### Your assignment
A single figure is the whole answer: the number of lines in the records that contain "name".

[Data excerpts]

= Beginning of Section =

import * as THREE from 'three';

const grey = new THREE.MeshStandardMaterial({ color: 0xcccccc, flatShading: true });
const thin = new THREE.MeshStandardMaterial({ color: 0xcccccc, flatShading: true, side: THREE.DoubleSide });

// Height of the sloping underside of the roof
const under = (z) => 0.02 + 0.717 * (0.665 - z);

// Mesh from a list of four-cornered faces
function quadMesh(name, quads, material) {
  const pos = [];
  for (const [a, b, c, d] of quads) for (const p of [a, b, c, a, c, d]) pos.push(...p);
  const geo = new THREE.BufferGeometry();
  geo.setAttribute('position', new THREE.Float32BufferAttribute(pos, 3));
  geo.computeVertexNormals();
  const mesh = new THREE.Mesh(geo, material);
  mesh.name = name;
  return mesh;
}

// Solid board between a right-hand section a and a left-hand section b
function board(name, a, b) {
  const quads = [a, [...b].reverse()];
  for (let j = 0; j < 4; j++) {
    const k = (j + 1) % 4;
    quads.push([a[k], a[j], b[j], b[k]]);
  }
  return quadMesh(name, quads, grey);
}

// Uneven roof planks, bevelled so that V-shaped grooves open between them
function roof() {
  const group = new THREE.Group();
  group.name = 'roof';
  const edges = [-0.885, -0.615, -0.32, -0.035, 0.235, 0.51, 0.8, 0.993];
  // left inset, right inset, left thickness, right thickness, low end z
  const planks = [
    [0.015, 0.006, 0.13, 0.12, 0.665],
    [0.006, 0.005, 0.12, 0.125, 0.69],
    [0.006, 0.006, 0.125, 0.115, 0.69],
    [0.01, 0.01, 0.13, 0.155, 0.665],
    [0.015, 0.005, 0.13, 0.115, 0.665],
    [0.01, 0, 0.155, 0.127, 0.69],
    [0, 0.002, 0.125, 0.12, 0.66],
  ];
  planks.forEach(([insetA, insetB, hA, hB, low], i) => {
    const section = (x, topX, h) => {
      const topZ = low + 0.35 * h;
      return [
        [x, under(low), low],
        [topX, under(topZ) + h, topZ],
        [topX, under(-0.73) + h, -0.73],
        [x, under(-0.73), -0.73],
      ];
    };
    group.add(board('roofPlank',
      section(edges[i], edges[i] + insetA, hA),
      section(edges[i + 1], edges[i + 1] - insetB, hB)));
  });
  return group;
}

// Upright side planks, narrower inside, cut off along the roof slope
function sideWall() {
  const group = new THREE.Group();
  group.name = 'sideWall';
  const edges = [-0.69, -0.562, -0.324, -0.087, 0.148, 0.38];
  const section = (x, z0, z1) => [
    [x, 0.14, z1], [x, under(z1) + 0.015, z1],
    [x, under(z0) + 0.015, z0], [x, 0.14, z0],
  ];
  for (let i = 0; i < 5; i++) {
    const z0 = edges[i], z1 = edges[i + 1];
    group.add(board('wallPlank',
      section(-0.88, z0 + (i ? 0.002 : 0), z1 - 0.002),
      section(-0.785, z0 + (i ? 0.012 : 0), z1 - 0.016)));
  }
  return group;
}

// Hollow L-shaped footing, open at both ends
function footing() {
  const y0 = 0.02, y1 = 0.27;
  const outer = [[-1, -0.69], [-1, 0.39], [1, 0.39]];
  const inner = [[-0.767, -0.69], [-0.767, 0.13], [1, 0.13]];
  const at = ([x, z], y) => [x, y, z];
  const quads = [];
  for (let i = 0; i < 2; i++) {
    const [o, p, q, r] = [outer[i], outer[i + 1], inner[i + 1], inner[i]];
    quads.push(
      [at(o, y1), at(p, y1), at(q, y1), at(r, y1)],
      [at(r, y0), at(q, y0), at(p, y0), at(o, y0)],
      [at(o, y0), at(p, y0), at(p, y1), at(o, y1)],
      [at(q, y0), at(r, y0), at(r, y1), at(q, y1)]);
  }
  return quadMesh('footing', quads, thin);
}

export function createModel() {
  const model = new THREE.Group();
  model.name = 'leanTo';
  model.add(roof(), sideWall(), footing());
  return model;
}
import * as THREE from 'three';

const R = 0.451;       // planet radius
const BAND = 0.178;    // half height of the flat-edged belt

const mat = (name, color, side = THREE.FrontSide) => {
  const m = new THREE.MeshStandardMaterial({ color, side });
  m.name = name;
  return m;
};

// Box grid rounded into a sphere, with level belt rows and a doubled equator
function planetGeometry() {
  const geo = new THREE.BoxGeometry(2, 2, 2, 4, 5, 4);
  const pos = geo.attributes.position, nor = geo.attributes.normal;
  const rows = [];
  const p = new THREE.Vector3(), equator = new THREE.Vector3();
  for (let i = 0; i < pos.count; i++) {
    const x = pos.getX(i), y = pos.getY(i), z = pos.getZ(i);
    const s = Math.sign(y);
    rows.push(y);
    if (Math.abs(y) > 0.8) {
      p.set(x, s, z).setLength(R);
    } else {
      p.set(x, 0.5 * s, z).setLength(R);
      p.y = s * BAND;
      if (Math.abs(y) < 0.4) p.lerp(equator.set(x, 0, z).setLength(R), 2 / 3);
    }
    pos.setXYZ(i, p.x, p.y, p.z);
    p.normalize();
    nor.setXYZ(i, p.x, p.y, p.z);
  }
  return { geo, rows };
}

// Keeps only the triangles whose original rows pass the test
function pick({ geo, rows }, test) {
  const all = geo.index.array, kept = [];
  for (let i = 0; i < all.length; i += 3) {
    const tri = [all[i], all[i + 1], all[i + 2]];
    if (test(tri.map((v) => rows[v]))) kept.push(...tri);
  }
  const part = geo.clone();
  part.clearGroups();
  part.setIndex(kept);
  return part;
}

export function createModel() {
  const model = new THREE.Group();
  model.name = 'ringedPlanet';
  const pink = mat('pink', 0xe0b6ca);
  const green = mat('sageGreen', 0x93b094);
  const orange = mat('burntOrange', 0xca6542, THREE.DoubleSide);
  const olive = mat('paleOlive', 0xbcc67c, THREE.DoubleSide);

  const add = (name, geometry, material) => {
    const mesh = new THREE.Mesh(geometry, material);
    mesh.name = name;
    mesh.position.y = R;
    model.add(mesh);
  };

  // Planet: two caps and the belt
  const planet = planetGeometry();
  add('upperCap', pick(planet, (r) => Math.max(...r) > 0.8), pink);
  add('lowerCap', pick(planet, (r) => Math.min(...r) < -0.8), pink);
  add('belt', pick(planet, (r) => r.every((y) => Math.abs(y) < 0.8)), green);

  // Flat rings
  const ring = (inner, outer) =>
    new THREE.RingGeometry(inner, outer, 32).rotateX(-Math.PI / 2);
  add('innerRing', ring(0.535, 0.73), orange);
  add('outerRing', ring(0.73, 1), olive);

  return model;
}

= End of Section =

### Task result
12